═════ Data shown

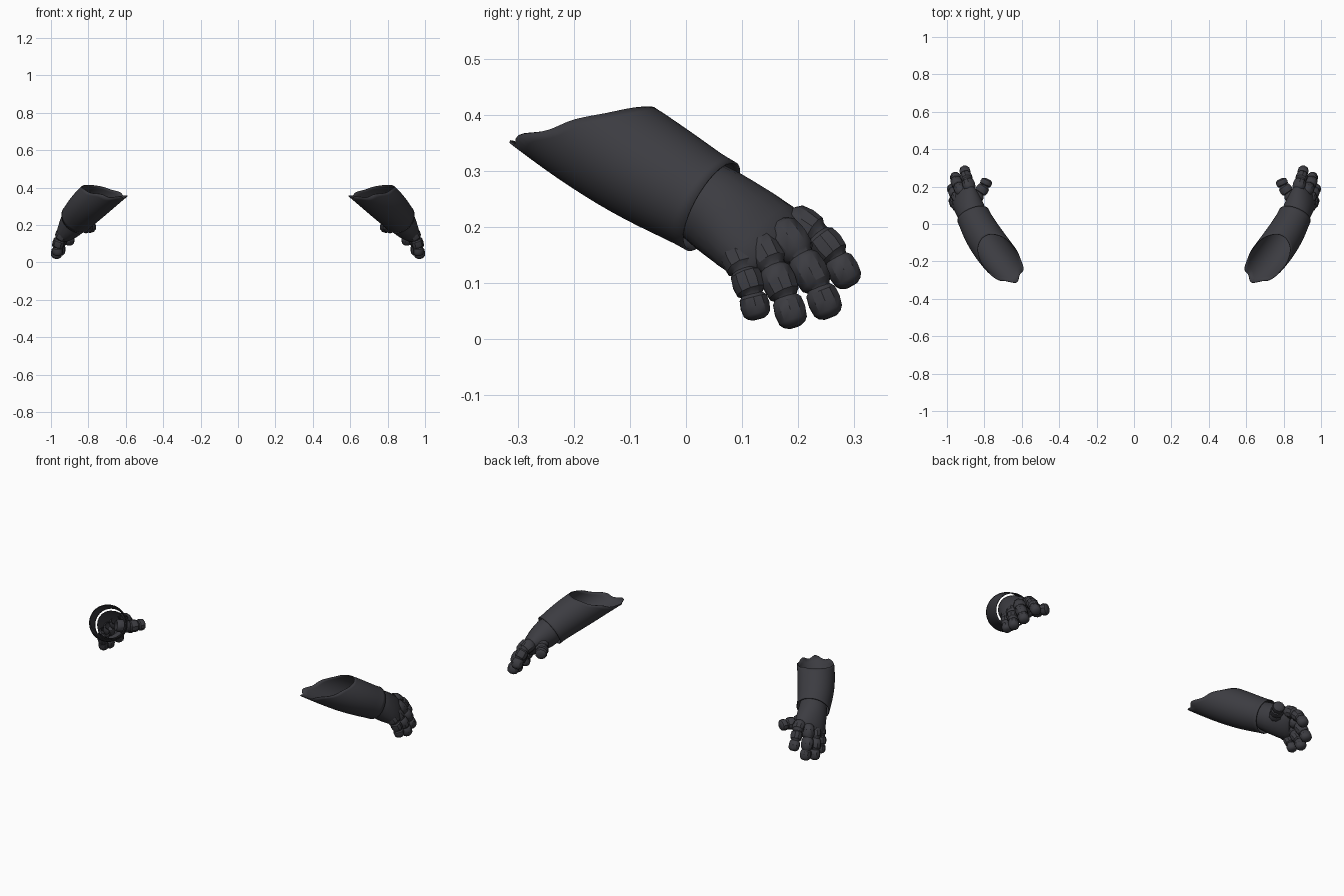
import bpy, bmesh, math
from mathutils import Vector as V

if "Cube" in bpy.data.objects:
    bpy.data.objects.remove(bpy.data.objects["Cube"])

mat = bpy.data.materials.new("charcoal_leather")
mat.diffuse_color = (0.045, 0.045, 0.053, 1)
mat.use_nodes = True
mat.node_tree.nodes["Principled BSDF"].inputs["Base Color"].default_value = mat.diffuse_color


def finish(name, rings, cap=False, thickness=0, angle=40):
    """Skin a list of vertex rings, mirror it to the other side."""
    bm = bmesh.new()
    rows = [[bm.verts.new(p) for p in r] for r in rings]
    n = len(rows[0])
    for a, b in zip(rows, rows[1:]):
        for i in range(n):
            j = (i + 1) % n
            bm.faces.new((a[i], a[j], b[j], b[i]))
    if cap:
        bm.faces.new(rows[-1])
    bmesh.ops.recalc_face_normals(bm, faces=bm.faces)
    me = bpy.data.meshes.new(name)
    bm.to_mesh(me)
    bm.free()
    ob = bpy.data.objects.new(name, me)
    bpy.context.collection.objects.link(ob)
    me.materials.append(mat)
    if thickness:
        s = ob.modifiers.new("thickness", 'SOLIDIFY')
        s.thickness = thickness
    ob.modifiers.new("mirror", 'MIRROR').use_mirror_merge = False
    bpy.ops.object.select_all(action='DESELECT')
    bpy.context.view_layer.objects.active = ob
    ob.select_set(True)
    bpy.ops.object.shade_smooth_by_angle(angle=math.radians(angle))
    return ob


def ring(c, a, b, n):
    return [c + a * math.cos(2 * math.pi * i / n) + b * math.sin(2 * math.pi * i / n)
            for i in range(n)]


def frame(d, ref):
    """Unit vectors square to d: one nearest ref, one sideways."""
    d = d.normalized()
    a = (ref - d * ref.dot(d)).normalized()
    return a, d.cross(a)


# Forearm axis from elbow to wrist
P0, PC, P1 = V((0.645, -0.265, 0.43)), V((0.80, -0.10, 0.319)), V((0.86, 0.045, 0.237))


def axis(t):
    p = P0 * (1 - t) ** 2 + PC * 2 * t * (1 - t) + P1 * t * t
    return p, (PC - P0) * (1 - t) + (P1 - PC) * t


# Cuff: curved sleeve with a slanted, ragged open end
N, ROWS = 48, 14
rings = []
for k in range(ROWS + 1):
    r = []
    for i in range(N):
        an = 2 * math.pi * i / N
        t0 = 0.25 * (1 - math.cos(an)) + 0.022 * math.sin(an * 7) * math.cos(an / 2) ** 2
        t = t0 + (1 - t0) * k / ROWS
        c, d = axis(t)
        a, b = frame(d, V((0, 0, -1)))
        rad = 0.09 + 0.008 * math.sin(math.pi * min(t * 1.1, 1)) - 0.004 * t
        r.append(c + (a * math.cos(an) + b * math.sin(an)) * rad)
    rings.append(r)
finish("cuff", rings, thickness=-0.004)

# Hand: round wrist flattening into the palm
c, d = axis(1)
wa, wb = frame(d, V((-0.05, 0.13, 0.05)))
wide = V((-0.34, 0.88, 0.34)).normalized()
K = V((0.917, 0.160, 0.160))
ka, kb = frame(K - c, wide)
rings = []
for f, w, h in ((-0.12, 0.074, 0.074), (0.1, 0.078, 0.077), (0.3, 0.082, 0.074),
                (0.55, 0.088, 0.066), (0.8, 0.09, 0.055), (1.0, 0.084, 0.042),
                (1.1, 0.062, 0.025)):
    g = max(0, min(1, f))
    rings.append(ring(c.lerp(K, f), wa.lerp(ka, g).normalized() * w,
                      wb.lerp(kb, g).normalized() * h, 20))
finish("hand", rings, cap=True)


def finger(name, pts, rad, ref):
    """Padded finger: a bulge per joint, pinched at the creases."""
    pts = [V(p) for p in pts]
    rings = []
    for s in range(len(pts) - 1):
        p, q = pts[s], pts[s + 1]
        a, b = frame(q - p, ref)
        r = rad * (1 - 0.07 * s)
        last = s == len(pts) - 2
        prof = [(0, 0.78), (0.14, 1.02), (0.5, 1.1), (0.86, 1.0)]
        prof += [(1.0, 0.8), (1.1, 0.45)] if last else [(0.97, 0.78)]
        for f, m in prof:
            rings.append(ring(p.lerp(q, f), a * r * m, b * r * m * 1.05, 10))
    finish(name, rings, cap=True, angle=35)


finger("index_finger", [(0.875, 0.185, 0.215), (0.892, 0.235, 0.185),
                        (0.902, 0.268, 0.145), (0.905, 0.293, 0.10)], 0.031, wide)
finger("middle_finger", [(0.912, 0.165, 0.20), (0.94, 0.205, 0.148),
                         (0.952, 0.237, 0.092), (0.955, 0.256, 0.044)], 0.032, wide)
finger("ring_finger", [(0.925, 0.125, 0.18), (0.953, 0.155, 0.128),
                       (0.967, 0.178, 0.075), (0.973, 0.193, 0.027)], 0.031, wide)
finger("little_finger", [(0.928, 0.085, 0.165), (0.952, 0.103, 0.122),
                         (0.963, 0.118, 0.08), (0.965, 0.128, 0.04)], 0.029, wide)
finger("thumb", [(0.872, 0.105, 0.208), (0.825, 0.165, 0.19),
                 (0.798, 0.205, 0.19), (0.783, 0.237, 0.188)], 0.034, V((0, 0, 1)))
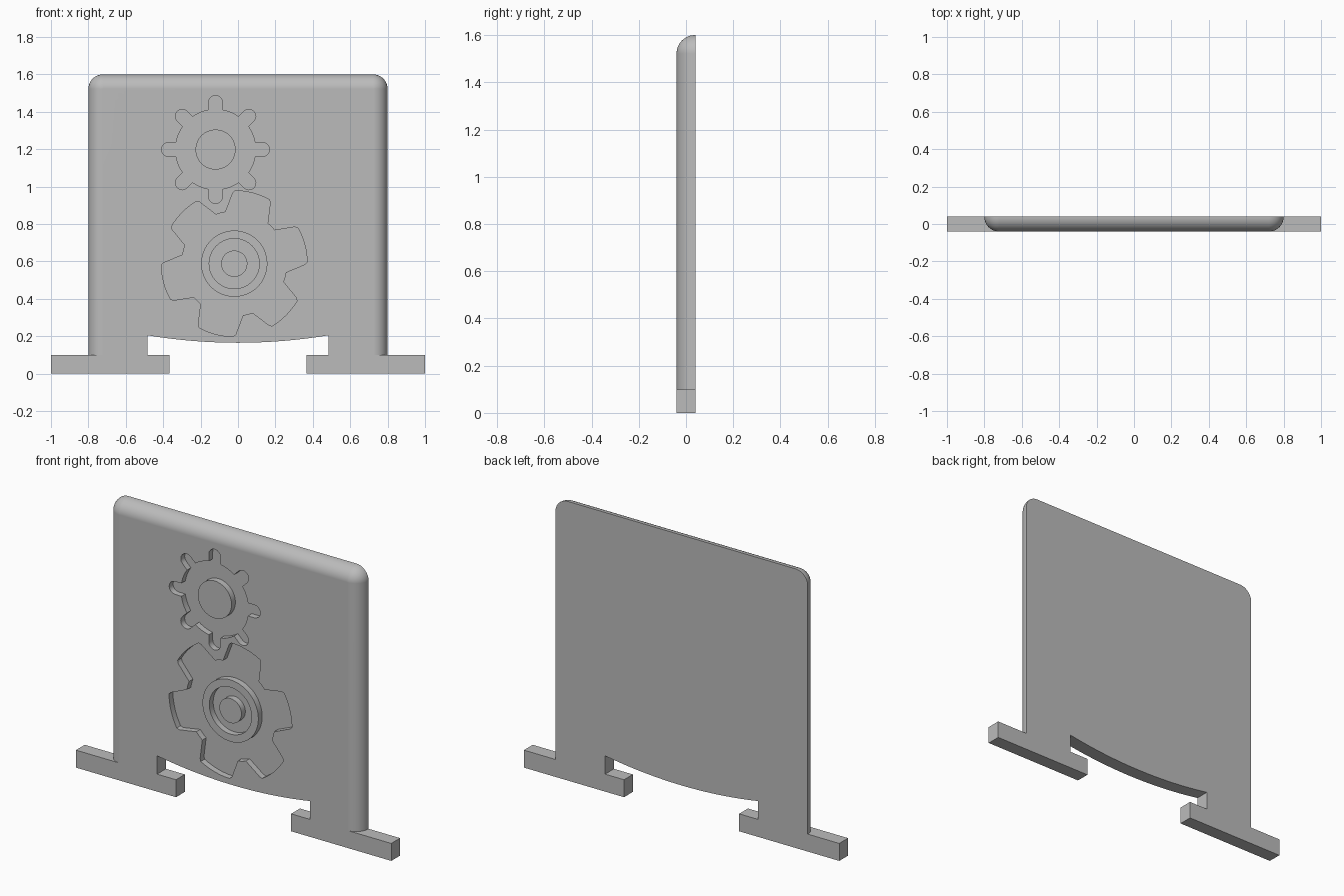
import bpy
import bmesh
from math import sin, cos, pi, radians, hypot, asin, atan2

FRONT, BACK = -0.04, 0.04
DEPTH = 0.035            # depth of the gear recesses
ROUND = 0.078            # radius of the rounded front edges
STEPS = 12

if "Cube" in bpy.data.objects:
    bpy.data.objects.remove(bpy.data.objects["Cube"])

grey = bpy.data.materials.new("plain grey")
grey.use_nodes = True
grey.diffuse_color = (0.5, 0.5, 0.5, 1)
grey.node_tree.nodes["Principled BSDF"].inputs["Base Color"].default_value = (0.5, 0.5, 0.5, 1)


def polar(cx, cz, r, a):
    return (cx + r * cos(a), cz + r * sin(a))


def arc(cx, cz, r, a0, a1, n):
    return [polar(cx, cz, r, a0 + (a1 - a0) * i / n) for i in range(n + 1)]


def loft(name, layers, closed=False):
    """Bridge (y, outline) layers; cap the ends, or close them into a ring."""
    bm = bmesh.new()
    rows = [[bm.verts.new((x, y, z)) for x, z in pts] for y, pts in layers]
    pairs = list(zip(rows, rows[1:]))
    if closed:
        pairs.append((rows[-1], rows[0]))
    else:
        bm.faces.new(rows[0])
        bm.faces.new(rows[-1])
    for a, b in pairs:
        for i in range(len(a)):
            j = (i + 1) % len(a)
            bm.faces.new((a[i], a[j], b[j], b[i]))
    bmesh.ops.remove_doubles(bm, verts=bm.verts, dist=1e-5)
    bmesh.ops.recalc_face_normals(bm, faces=bm.faces)
    mesh = bpy.data.meshes.new(name)
    bm.to_mesh(mesh)
    bm.free()
    mesh.materials.append(grey)
    obj = bpy.data.objects.new(name, mesh)
    bpy.context.collection.objects.link(obj)
    return obj


def activate(obj):
    bpy.ops.object.select_all(action='DESELECT')
    obj.select_set(True)
    bpy.context.view_layer.objects.active = obj


def smooth(obj):
    activate(obj)
    bpy.ops.object.shade_smooth_by_angle(angle=radians(30))


# Panel with feet: the upper edge shrinks towards the front to round it
def panel_outline(inset):
    r = ROUND - inset
    sag, half = 0.04, 0.485
    big = (half ** 2 + sag ** 2) / (2 * sag)
    a = asin(half / big)
    belly = arc(0, 0.165 + big, big, -pi / 2 - a, -pi / 2 + a, 16)
    foot = [(-1, 0), (-0.365, 0), (-0.365, 0.1), (-half, 0.1)]
    side = 0.8 - inset
    cx, cz = 0.8 - ROUND, 1.6 - ROUND
    return (foot + belly + [(-x, z) for x, z in reversed(foot)]
            + [(1, 0.1), (side, 0.1)]
            + arc(cx, cz, r, 0, pi / 2, STEPS)
            + arc(-cx, cz, r, pi / 2, pi, STEPS)
            + [(-side, 0.1), (-1, 0.1)])


layers = [(BACK, panel_outline(0))]
for i in range(STEPS + 1):
    t = pi / 2 * i / STEPS
    layers.append((FRONT + ROUND * (1 - sin(t)), panel_outline(ROUND * (1 - cos(t)))))
panel = loft("panel_with_feet", layers)


# Gear outlines
def small_gear(cx, cz, root=0.214, tip=0.289, half=0.037, teeth=8):
    pts = []
    a = asin(half / root)
    step = 2 * pi / teeth
    for k in range(teeth):
        mid = k * step
        pts += arc(*polar(cx, cz, tip - half, mid), half, mid - pi / 2, mid + pi / 2, 8)
        pts += arc(cx, cz, root, mid + a, mid + step - a, 6)
    return pts


def large_gear(cx, cz, root=0.28, tip=0.39, teeth=6):
    pts = []
    for k in range(teeth):
        base = k * 2 * pi / teeth
        pts.append(polar(cx, cz, tip - 0.012, base - 0.01))
        pts += arc(cx, cz, tip, base + 0.02, base + 0.51, 8)
        pts.append(polar(cx, cz, tip - 0.012, base + 0.545))
        pts += arc(cx, cz, root, base + 0.69, base + 0.88, 3)
    return pts


# Cut the gear recesses into the front
SMALL, LARGE = (-0.12, 1.198), (-0.02, 0.588)
FLOOR = FRONT + DEPTH
for outline in (small_gear(*SMALL), large_gear(*LARGE)):
    cutter = loft("gear_cutter", [(FRONT - 0.05, outline), (FLOOR, outline)])
    cutter.hide_render = True
    activate(panel)
    mod = panel.modifiers.new("recess", 'BOOLEAN')
    mod.operation = 'DIFFERENCE'
    mod.solver = 'EXACT'
    mod.object = cutter
    bpy.ops.object.modifier_apply(modifier=mod.name)
    bpy.data.objects.remove(cutter)
smooth(panel)
weighted = panel.modifiers.new("even shading", 'WEIGHTED_NORMAL')
weighted.keep_sharp = True


# Raised hubs and ring standing on the recess floors
def circle(centre, r):
    return arc(*centre, r, 0, 2 * pi * 63 / 64, 63)


def disc(name, centre, r):
    smooth(loft(name, [(FRONT, circle(centre, r)), (FLOOR + 0.002, circle(centre, r))]))


disc("small_gear_hub", SMALL, 0.107)
disc("large_gear_hub", LARGE, 0.07)
outer, inner = circle(LARGE, 0.177), circle(LARGE, 0.134)
smooth(loft("large_gear_ring", [(FRONT, outer), (FLOOR + 0.002, outer),
                                (FLOOR + 0.002, inner), (FRONT, inner)], closed=True))
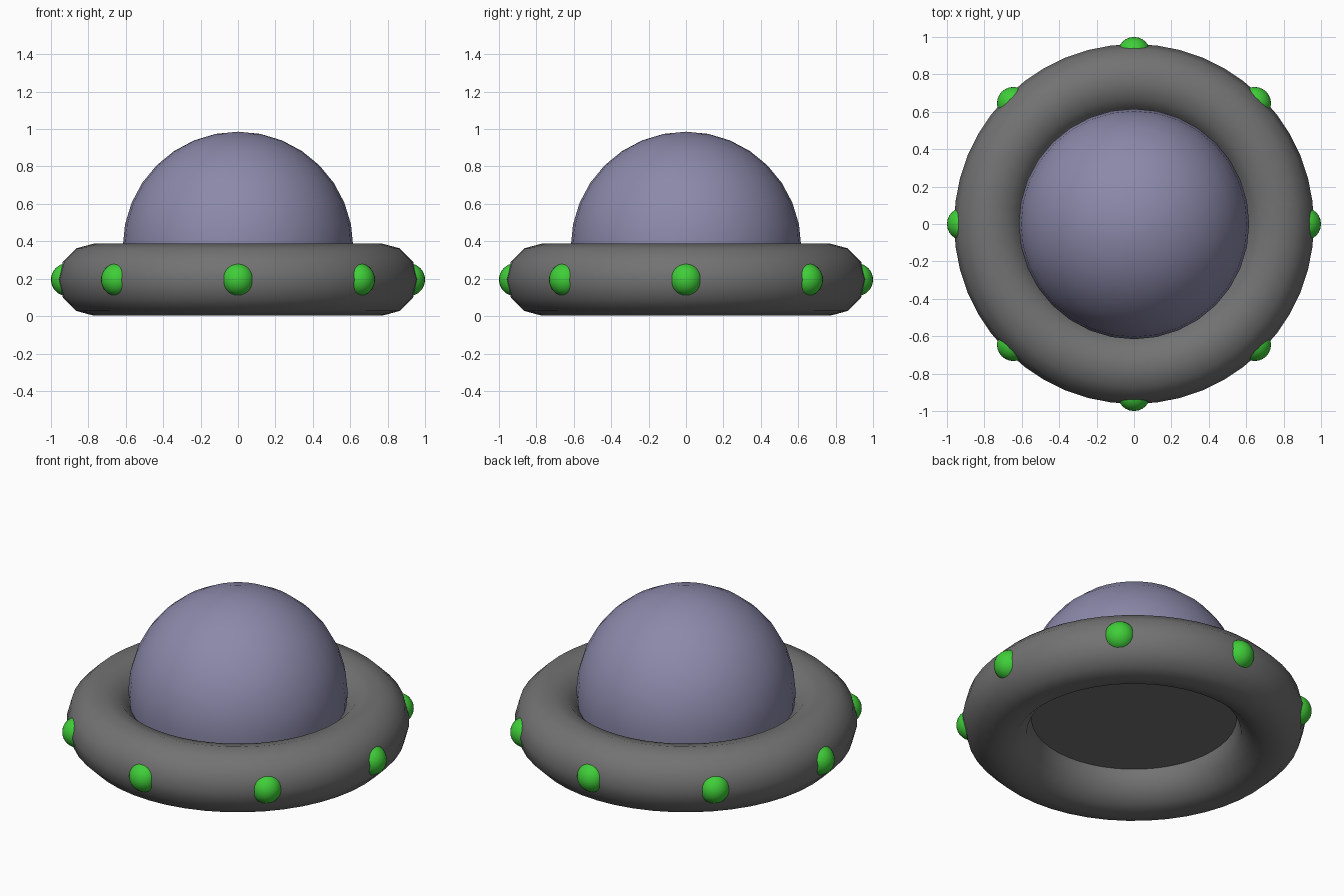
import bpy, bmesh, math

cube = bpy.data.objects.get("Cube")
if cube:
    bpy.data.objects.remove(cube, do_unlink=True)

HULL_Z = 0.195


def material(name, rgb):
    mat = bpy.data.materials.new(name)
    mat.use_nodes = True
    mat.diffuse_color = (*rgb, 1)
    mat.node_tree.nodes["Principled BSDF"].inputs["Base Color"].default_value = (*rgb, 1)
    return mat


grey = material("hull grey", (0.17, 0.17, 0.17))
violet = material("dome violet", (0.26, 0.25, 0.40))
green = material("light green", (0.05, 0.62, 0.04))


def finish(name, mat, smooth=True):
    obj = bpy.context.object
    obj.name = name
    obj.data.materials.append(mat)
    if smooth:
        bpy.ops.object.shade_smooth()
    return obj


# Ring hull
bpy.ops.mesh.primitive_torus_add(major_radius=0.769, minor_radius=0.193,
                                 major_segments=48, minor_segments=12,
                                 location=(0, 0, HULL_Z))
finish("ring_hull", grey)

# Floor closing the hole of the ring
bpy.ops.mesh.primitive_circle_add(vertices=48, radius=0.59, fill_type='NGON',
                                  location=(0, 0, HULL_Z))
finish("floor", grey, smooth=False)

# Dome, with the hidden underside of the sphere removed
bpy.ops.mesh.primitive_uv_sphere_add(segments=32, ring_count=16, radius=0.616,
                                     location=(0, 0, 0.37))
dome = finish("dome", violet)
bm = bmesh.new()
bm.from_mesh(dome.data)
bmesh.ops.delete(bm, geom=[v for v in bm.verts if v.co.z < -0.15], context='VERTS')
bm.to_mesh(dome.data)
bm.free()

# Lights around the rim
for i in range(8):
    a = i * math.tau / 8
    bpy.ops.mesh.primitive_uv_sphere_add(segments=24, ring_count=16, radius=0.0875,
                                         location=(0.9125 * math.cos(a), 0.9125 * math.sin(a), HULL_Z))
    finish(f"rim_light_{i + 1}", green)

══════════

[What the exercise asks] Word for word, restate the lines of the listing above starting at the line with "activate(panel)" and ending at the line with "smooth(panel)", and nothing outside them.

[Answer below]
    activate(panel)
    mod = panel.modifiers.new("recess", 'BOOLEAN')
    mod.operation = 'DIFFERENCE'
    mod.solver = 'EXACT'
    mod.object = cutter
    bpy.ops.object.modifier_apply(modifier=mod.name)
    bpy.data.objects.remove(cutter)
smooth(panel)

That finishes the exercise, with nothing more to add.